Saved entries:
--

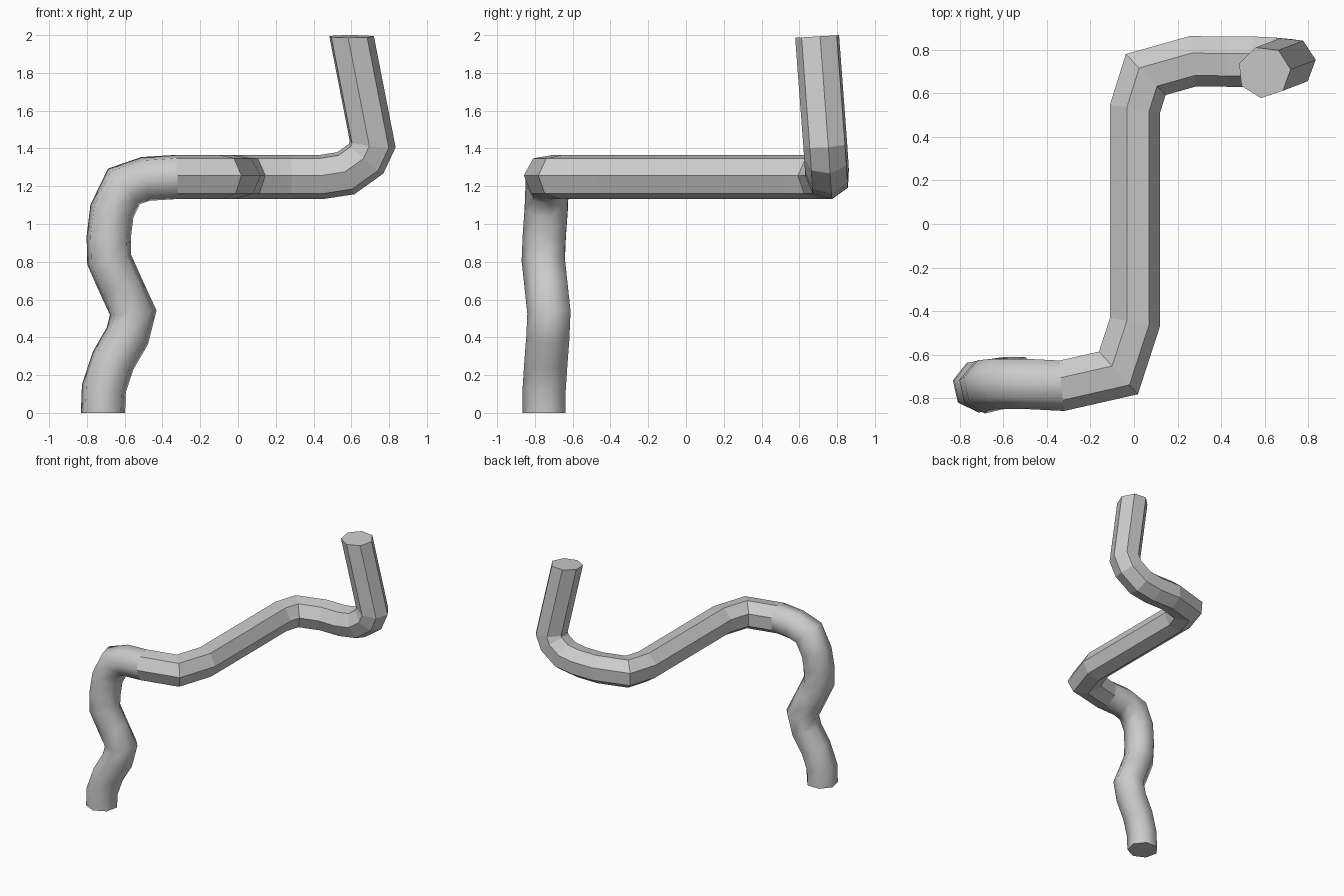
import bpy, bmesh, math
from mathutils import Vector

if "Cube" in bpy.data.objects:
    bpy.data.objects.remove(bpy.data.objects["Cube"])

SIDES, R = 7, 0.12

# Centre line from the floor end to the upright end
PATH = [Vector(p) for p in [
    (-0.715, -0.745, 0.0), (-0.71, -0.745, 0.13), (-0.66, -0.735, 0.28),
    (-0.585, -0.725, 0.41), (-0.555, -0.72, 0.53), (-0.62, -0.735, 0.67),
    (-0.682, -0.75, 0.81), (-0.685, -0.745, 0.93), (-0.668, -0.735, 1.07),
    (-0.605, -0.73, 1.20), (-0.49, -0.73, 1.24), (-0.33, -0.738, 1.25),
    (-0.075, -0.68, 1.25), (0.0, -0.45, 1.25), (0.0, 0.53, 1.25),
    (0.05, 0.69, 1.25), (0.27, 0.752, 1.25), (0.44, 0.75, 1.25),
    (0.57, 0.75, 1.27), (0.675, 0.745, 1.345), (0.71, 0.74, 1.42),
    (0.598, 0.697, 1.993)]]
SMOOTH_RINGS = 11
END_NORMAL = Vector((0, -0.06, 1)).normalized()


def slide(ring, direction, centre, normal):
    """Project a ring along the segment onto the next mitre plane."""
    return [p + direction * ((centre - p).dot(normal) / direction.dot(normal)) for p in ring]


# Seven-sided profile, one corner facing the front
ring = [PATH[0] + Vector((R * math.sin(a), -R * math.cos(a), 0))
        for a in (2 * math.pi * i / SIDES for i in range(SIDES))]
rings = [ring]
for i in range(1, len(PATH)):
    d = (PATH[i] - PATH[i - 1]).normalized()
    if i < len(PATH) - 1:
        normal = (d + (PATH[i + 1] - PATH[i]).normalized()).normalized()
    else:
        normal = END_NORMAL
    ring = slide(ring, d, PATH[i], normal)
    rings.append(ring)

# Skin the tube: soft lower leg, faceted upper run, capped ends
bm = bmesh.new()
vr = [[bm.verts.new(p) for p in r] for r in rings]
for k in range(len(vr) - 1):
    for i in range(SIDES):
        j = (i + 1) % SIDES
        f = bm.faces.new((vr[k][i], vr[k][j], vr[k + 1][j], vr[k + 1][i]))
        f.smooth = k < SMOOTH_RINGS
bm.faces.new(vr[0][::-1])
bm.faces.new(vr[-1])
bmesh.ops.recalc_face_normals(bm, faces=bm.faces[:])
for e in bm.edges:
    if len(e.link_faces) == 2 and not all(f.smooth for f in e.link_faces):
        e.smooth = False

mesh = bpy.data.meshes.new("bent_pipe")
bm.to_mesh(mesh)
bm.free()
pipe = bpy.data.objects.new("bent_pipe", mesh)
bpy.context.collection.objects.link(pipe)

--

Output, exactly, all the records above; include no pictures.

import bpy, bmesh, math
from mathutils import Vector

if "Cube" in bpy.data.objects:
    bpy.data.objects.remove(bpy.data.objects["Cube"])

SIDES, R = 7, 0.12

# Centre line from the floor end to the upright end
PATH = [Vector(p) for p in [
    (-0.715, -0.745, 0.0), (-0.71, -0.745, 0.13), (-0.66, -0.735, 0.28),
    (-0.585, -0.725, 0.41), (-0.555, -0.72, 0.53), (-0.62, -0.735, 0.67),
    (-0.682, -0.75, 0.81), (-0.685, -0.745, 0.93), (-0.668, -0.735, 1.07),
    (-0.605, -0.73, 1.20), (-0.49, -0.73, 1.24), (-0.33, -0.738, 1.25),
    (-0.075, -0.68, 1.25), (0.0, -0.45, 1.25), (0.0, 0.53, 1.25),
    (0.05, 0.69, 1.25), (0.27, 0.752, 1.25), (0.44, 0.75, 1.25),
    (0.57, 0.75, 1.27), (0.675, 0.745, 1.345), (0.71, 0.74, 1.42),
    (0.598, 0.697, 1.993)]]
SMOOTH_RINGS = 11
END_NORMAL = Vector((0, -0.06, 1)).normalized()


def slide(ring, direction, centre, normal):
    """Project a ring along the segment onto the next mitre plane."""
    return [p + direction * ((centre - p).dot(normal) / direction.dot(normal)) for p in ring]


# Seven-sided profile, one corner facing the front
ring = [PATH[0] + Vector((R * math.sin(a), -R * math.cos(a), 0))
        for a in (2 * math.pi * i / SIDES for i in range(SIDES))]
rings = [ring]
for i in range(1, len(PATH)):
    d = (PATH[i] - PATH[i - 1]).normalized()
    if i < len(PATH) - 1:
        normal = (d + (PATH[i + 1] - PATH[i]).normalized()).normalized()
    else:
        normal = END_NORMAL
    ring = slide(ring, d, PATH[i], normal)
    rings.append(ring)

# Skin the tube: soft lower leg, faceted upper run, capped ends
bm = bmesh.new()
vr = [[bm.verts.new(p) for p in r] for r in rings]
for k in range(len(vr) - 1):
    for i in range(SIDES):
        j = (i + 1) % SIDES
        f = bm.faces.new((vr[k][i], vr[k][j], vr[k + 1][j], vr[k + 1][i]))
        f.smooth = k < SMOOTH_RINGS
bm.faces.new(vr[0][::-1])
bm.faces.new(vr[-1])
bmesh.ops.recalc_face_normals(bm, faces=bm.faces[:])
for e in bm.edges:
    if len(e.link_faces) == 2 and not all(f.smooth for f in e.link_faces):
        e.smooth = False

mesh = bpy.data.meshes.new("bent_pipe")
bm.to_mesh(mesh)
bm.free()
pipe = bpy.data.objects.new("bent_pipe", mesh)
bpy.context.collection.objects.link(pipe)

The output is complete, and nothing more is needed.